“He’s like, he’s flying. And the word [Burton] used the most in the score was soaring,” Elfman explained. He really wants to make sure that Dumbo soars. And I go, but don’t we want Dumbo to be heartbreaking. Oh, yeah, you got that, that’s fine. But I really want to make sure he soars. But when he leaves his mother. Yeah, yeah, that will be fine. He soars. And Tim and I, it will be like that. There will be one element of the thing that he’s really focused on and the rest of it will be, that’s fine.”
While there are plenty of moments in the story of Dumbo that possess the bittersweet sadness that Elfman is drawn to in his composing, his collaboration with Burton in ensuring that we can soar along with Dumbo when we listen to the score proves, once again, that they truly are a match made in creative heaven.
Dumbo stars Colin Farrell, Michael Keaton, Danny DeVito, Eva Green, Alan Arkin, Finley Hobbins, and Nico Parker. Directed by Tim Burton (Alice in Wonderland, Charlie and the Chocolate Factory) from a screenplay by Ehren Kruger (Ophelia, Dream House), and produced by Justin Springer (TRON: Legacy), Kruger, Katterli Frauenfelder (Miss Peregrine’s Home for Peculiar Children, Big Eyes) and Derek Frey (Miss Peregrine’s Home for Peculiar Children, Frankenweenie), Dumbo flies into theaters on March 29.

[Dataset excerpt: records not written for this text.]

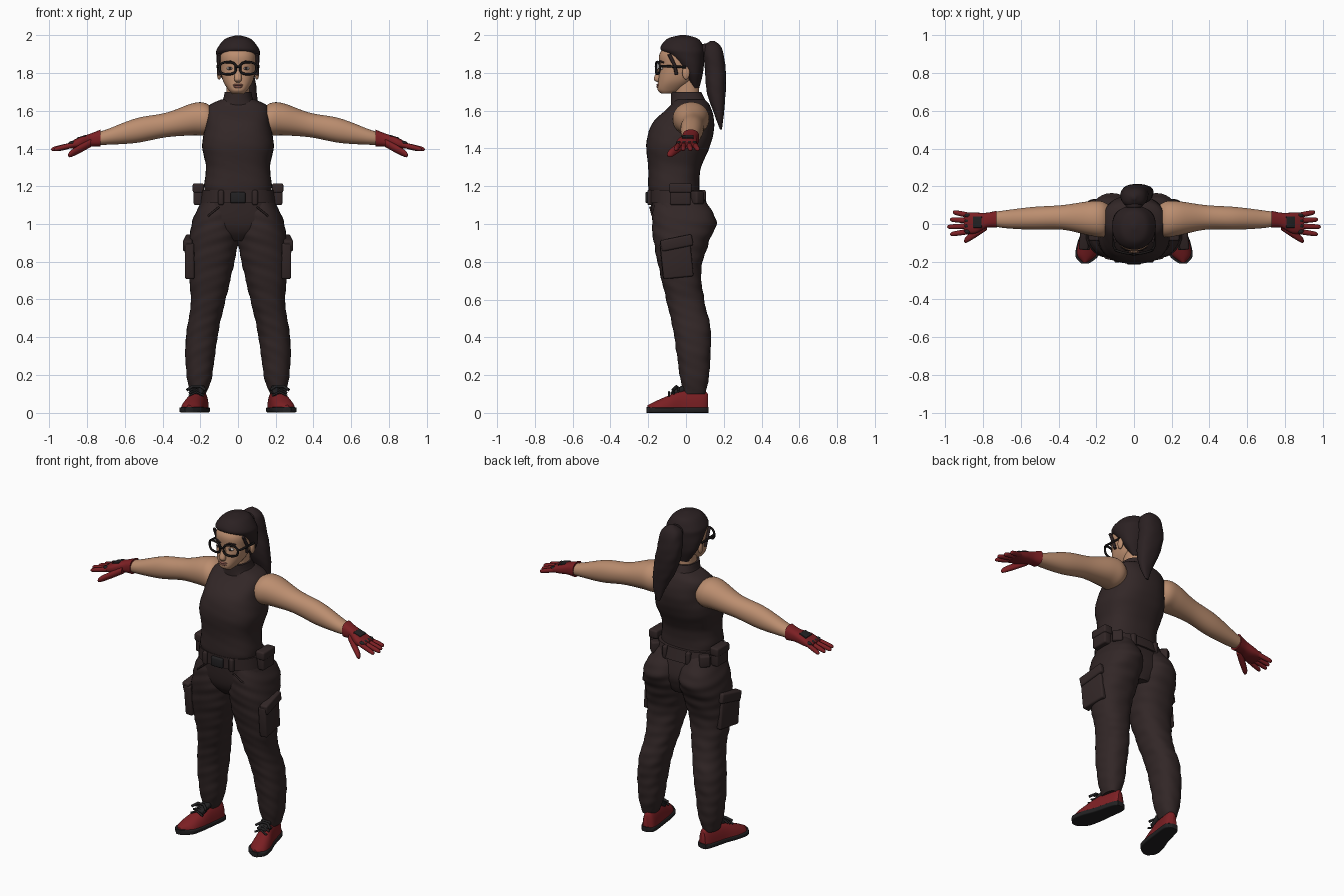
import bpy, bmesh, math
from mathutils import Matrix, Vector, Euler

default = bpy.data.objects.get("Cube")
if default:
    bpy.data.objects.remove(default, do_unlink=True)
made = []


def material(name, red, green, blue):
    mat = bpy.data.materials.new(name)
    mat.use_nodes = True
    mat.diffuse_color = (red, green, blue, 1)
    shader = mat.node_tree.nodes["Principled BSDF"]
    shader.inputs["Base Color"].default_value = mat.diffuse_color
    shader.inputs["Roughness"].default_value = .8
    return mat


CLOTH = material("dark cloth", .032, .02, .02)
HAIR = material("dark hair", .024, .015, .016)
SKIN = material("skin", .5, .27, .16)
RED = material("red leather", .2, .014, .017)
RUBBER = material("black rubber", .016, .015, .016)
FRAME = material("glasses frame", .01, .008, .008)
WHITE = material("eye white", .55, .5, .46)
LIPS = material("lips", .33, .13, .1)


def register(name, data, mat, mirror):
    obj = bpy.data.objects.new(name, data)
    bpy.context.collection.objects.link(obj)
    data.materials.append(mat)
    if mirror:
        obj.modifiers.new("Mirror", "MIRROR").use_mirror_merge = False
    made.append(obj)


def from_bmesh(name, bm, mat, mirror):
    bmesh.ops.recalc_face_normals(bm, faces=bm.faces)
    mesh = bpy.data.meshes.new(name)
    bm.to_mesh(mesh)
    bm.free()
    register(name, mesh, mat, mirror)


def smooth_rows(rows, steps):
    """Catmull-Rom interpolation between section rows."""
    rows = [Vector(row) for row in rows]
    padded = [rows[0], *rows, rows[-1]]
    result = []
    for before, start, end, after in zip(padded, padded[1:], padded[2:], padded[3:]):
        for step in range(steps):
            t = step / steps
            bend = 2 * before - 5 * start + 4 * end - after
            twist = 3 * (start - end) + after - before
            result.append(start + t / 2 * (end - before + t * (bend + t * twist)))
    return result + [rows[-1]]


def signed_power(value, power):
    return math.copysign(abs(value) ** power, value)


def loft(name, axis, rows, mat, mirror=False, power=2.3, sides=36, steps=8, fold=0, floor=-1):
    """Skin rounded sections; a row is (position on axis, low, high, low, high)."""
    bm = bmesh.new()
    rings = []
    for place, low, high, near, far in smooth_rows(rows, steps):
        ring = []
        for k in range(sides):
            angle = math.tau * k / sides
            cos, sin = math.cos(angle), math.sin(angle)
            wave = math.sin(place * 75 + 2 * sin + 3 * cos) * math.sin(place * 23 + 2 * angle)
            reach = (1 + fold * wave) / 2
            co = [(low + high) / 2 + (high - low) * reach * signed_power(cos, 2 / power),
                  (near + far) / 2 + (far - near) * reach * signed_power(sin, 2 / power)]
            co.insert("xyz".index(axis), place)
            co[-1] = max(co[-1], floor)
            ring.append(bm.verts.new(co))
        rings.append(ring)
    for lower, upper in zip(rings, rings[1:]):
        for k in range(sides):
            bm.faces.new((lower[k - 1], lower[k], upper[k], upper[k - 1]))
    bm.faces.new(rings[0])
    bm.faces.new(rings[-1])
    from_bmesh(name, bm, mat, mirror)


def centred(*rows):
    """Rows of (height, half width, front, back) on the middle plane."""
    return [(height, -half, half, front, back) for height, half, front, back in rows]


def finger(name, start, end, thick):
    """Tapered digit with a rounded tip."""
    start, end = Vector(start), Vector(end)
    rows = []
    for along, scale in ((0, 1), (.5, 1), (.9, .8), (1, .2)):
        x, y, z = start.lerp(end, along)
        radius = thick * scale
        rows.append((x, y - radius, y + radius, z - radius, z + radius))
    loft(name, "x", rows, RED, True, power=2, sides=16, steps=4)


def box(name, loc, size, mat, mirror=False, rot=(0, 0, 0), bevel=.01):
    bm = bmesh.new()
    place = Matrix.LocRotScale(Vector(loc), Euler(rot), Vector(size))
    bmesh.ops.create_cube(bm, size=1, matrix=place)
    bmesh.ops.bevel(bm, geom=bm.edges[:], offset=bevel, segments=3, affect="EDGES", profile=.5)
    from_bmesh(name, bm, mat, mirror)


def ball(name, loc, radii, mat, mirror=False):
    bm = bmesh.new()
    place = Matrix.LocRotScale(Vector(loc), None, Vector(radii))
    bmesh.ops.create_uvsphere(bm, u_segments=24, v_segments=14, radius=1, matrix=place)
    from_bmesh(name, bm, mat, mirror)


def tube(name, points, radius, mat, mirror=False, cyclic=False):
    curve = bpy.data.curves.new(name, "CURVE")
    curve.dimensions = "3D"
    curve.bevel_depth, curve.bevel_resolution = radius, 2
    curve.use_fill_caps = True
    line = curve.splines.new("POLY")
    line.points.add(len(points) - 1)
    for point, co in zip(line.points, points):
        point.co = (*co, 1)
    line.use_cyclic_u = cyclic
    register(name, curve, mat, mirror)


# Sleeveless top with a high collar
loft("sleeveless_top", "z", centred(
    (1.15, .17, -.19, .08), (1.2, .18, -.2, .07), (1.3, .17, -.2, .08), (1.42, .19, -.21, .13),
    (1.53, .17, -.18, .15), (1.62, .16, -.09, .13), (1.66, .09, -.06, .1)), CLOTH, power=2.5, fold=.006)
loft("collar", "z", centred((1.63, .1, -.08, .11), (1.66, .08, -.08, .1), (1.7, .07, -.08, .08)), CLOTH)

# Bare arms
loft("arm", "x", [
    (.12, -.05, .09, 1.5, 1.6), (.17, -.07, .12, 1.47, 1.64), (.24, -.06, .12, 1.47, 1.64),
    (.38, -.03, .1, 1.46, 1.59), (.54, -.03, .09, 1.43, 1.56), (.7, -.02, .07, 1.42, 1.5),
    (.77, 0, .06, 1.42, 1.48)], SKIN, True, power=2.1)

# Gloves: cuff and palm, digits, padding
loft("glove_palm", "x", [
    (.73, -.02, .07, 1.41, 1.5), (.78, -.02, .06, 1.41, 1.48), (.84, -.05, .06, 1.4, 1.46),
    (.9, -.05, .06, 1.4, 1.43)], RED, True, power=2.6)
for i in range(4):
    across = .045 - .028 * i
    tip = (.99 - .015 * abs(i - 2), across * 1.4, 1.395)
    finger(f"glove_finger_{i}", (.87, across, 1.42), tip, .014)
    ball(f"knuckle_pad_{i}", (.88, across, 1.43), (.018, .012, .01), RUBBER, True)
finger("glove_thumb", (.78, -.01, 1.43), (.9, -.09, 1.365), .022)
box("hand_pad", (.83, .01, 1.46), (.05, .06, .01), RUBBER, True, (0, .3, 0), .003)

# Trousers
loft("trouser_seat", "z", centred(
    (.91, .06, -.12, .09), (.96, .17, -.16, .11), (1.03, .22, -.18, .12), (1.17, .18, -.19, .08)),
    CLOTH, power=2.5)
loft("trouser_leg", "z", [
    (.1, .17, .25, -.01, .1), (.18, .14, .27, -.03, .12), (.32, .12, .28, -.05, .13),
    (.45, .1, .27, -.07, .13), (.58, .07, .25, -.1, .1), (.75, .03, .26, -.14, .08),
    (.9, 0, .26, -.17, .12), (1.02, 0, .24, -.18, .16), (1.15, .03, .18, -.16, .08)],
    CLOTH, True, steps=14, fold=.022)
box("cargo_pocket", (.25, -.05, .81), (.05, .16, .19), CLOTH, True, (.1, 0, .1))
box("cargo_flap", (.26, -.05, .9), (.05, .17, .06), CLOTH, True, (.2, 0, .1))
tube("pocket_seam", [(.1, -.19, 1.09), (.15, -.18, 1.05), (.2, -.13, 1)], .005, CLOTH, True)

# Belt, buckle and pouches
loft("belt", "z", centred((1.11, .2, -.2, .11), (1.18, .19, -.2, .09)), CLOTH, power=2.5)
box("buckle", (0, -.2, 1.14), (.08, .03, .06), RUBBER)
box("front_belt_loop", (.09, -.19, 1.14), (.03, .03, .08), CLOTH, True)
box("back_belt_loop", (.08, .09, 1.14), (.03, .03, .08), CLOTH, True)
box("side_pouch", (.21, -.03, 1.15), (.05, .11, .1), CLOTH, True)
box("pouch_flap", (.21, -.03, 1.19), (.06, .12, .05), CLOTH, True)
box("rear_pouch", (.17, .06, 1.14), (.05, .06, .07), CLOTH, True, (0, 0, .8))

# Shoes: the same plan shapes the sole and the upper
shoe_plan = [(-.21, .24, .28, .04), (-.17, .19, .31, .06), (-.1, .17, .3, .09),
             (-.02, .16, .27, .12), (.09, .15, .24, .12), (.12, .18, .22, .1)]
loft("shoe_sole", "y", [(y, inner, outer, 0, .03) for y, inner, outer, top in shoe_plan],
     RUBBER, True, power=6)
loft("shoe_upper", "y", [(y * .97, inner + .005, outer - .005, -top, top)
                         for y, inner, outer, top in shoe_plan], RED, True, floor=.02)
box("shoe_tongue", (.21, -.04, .115), (.06, .08, .03), RUBBER, True, (.5, 0, .2))
for i in range(3):
    y, z = .025 * i - .09, .1 + .012 * i
    tube(f"lace_{i}", [(.18, y, z - .01), (.22, y, z + .01), (.26, y, z - .01)], .006, RUBBER, True)
tube("lace_bow", [(.17, -.07, .12), (.2, -.05, .14), (.24, -.05, .14), (.27, -.07, .12)], .008, RUBBER, True)

# Neck, head and ears
loft("neck", "z", centred((1.66, .06, -.06, .07), (1.78, .06, -.06, .07)), SKIN)
loft("head", "z", centred(
    (1.69, .03, -.13, -.08), (1.71, .05, -.15, -.02), (1.76, .08, -.147, .04), (1.83, .094, -.14, .07),
    (1.9, .095, -.14, .08), (1.97, .06, -.09, .05)), SKIN)
ball("ear", (.1, 0, 1.8), (.012, .02, .035), SKIN, True)

# Facial features
loft("nose", "z", centred((1.75, .01, -.15, -.13), (1.77, .02, -.17, -.13), (1.84, .01, -.14, -.12)), SKIN)
ball("upper_lip", (0, -.147, 1.737), (.027, .01, .006), LIPS)
ball("lower_lip", (0, -.147, 1.727), (.023, .01, .007), LIPS)
ball("eye", (.042, -.128, 1.825), (.018, .012, .009), WHITE, True)
ball("iris", (.042, -.137, 1.825), (.008, .005, .008), HAIR, True)
tube("eyebrow", [(.02, -.14, 1.852), (.04, -.137, 1.862), (.07, -.12, 1.855)], .005, HAIR, True)

# Glasses with rounded square rims that wrap the face
rim = []
for k in range(32):
    angle = math.tau * k / 32
    x = .054 + .043 * signed_power(math.cos(angle), .75)
    rim.append((x, 2 * x * x - .158, 1.826 + .032 * signed_power(math.sin(angle), .75)))
tube("glasses_rim", rim, .0065, FRAME, True, True)
tube("glasses_bridge", [(-.014, -.16, 1.834), (.014, -.16, 1.834)], .006, FRAME)
tube("glasses_temple", [(.095, -.14, 1.836), (.107, -.12, 1.836), (.107, 0, 1.83)], .0065, FRAME, True)

# Hair swept back into a long ponytail
loft("hair_cap", "z", centred(
    (1.72, .05, .03, .07), (1.8, .1, -.02, .09), (1.89, .115, -.1, .096), (1.93, .11, -.135, .094),
    (1.98, .07, -.1, .065), (2, .01, -.03, 0)), HAIR, power=2.15, fold=.008)
tube("loose_lock", [(.1, -.09, 1.9), (.104, -.06, 1.84), (.098, -.05, 1.79)], .009, HAIR, True)
ball("hair_tie", (0, .1, 1.915), (.045, .03, .04), HAIR)
loft("ponytail", "z", [
    (1.5, .05, .07, .18, .19), (1.58, .02, .1, .15, .2), (1.7, -.04, .1, .11, .21),
    (1.82, -.07, .08, .1, .21), (1.93, -.06, .06, .09, .19), (1.97, -.01, .01, .13, .15)], HAIR, fold=.02)

# Soft shading with crisp edges kept
bpy.ops.object.select_all(action="DESELECT")
for obj in made:
    if obj.type == "MESH":
        obj.select_set(True)
        bpy.context.view_layer.objects.active = obj
bpy.ops.object.shade_smooth_by_angle(angle=math.radians(45))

Sarah Musnicky is a freelance writer and self-described workaholic. She loves fantasy and sci fi and will admit having dual loyalties between Star Trek and Star Wars as well as Marvel and DC. When she’s not being socially awkward, she is in a corner obsessing over dragons, cute things, and a need to master all languages on the planet. She would like to be a professional blanket burrito when she reaches the peak of maturation.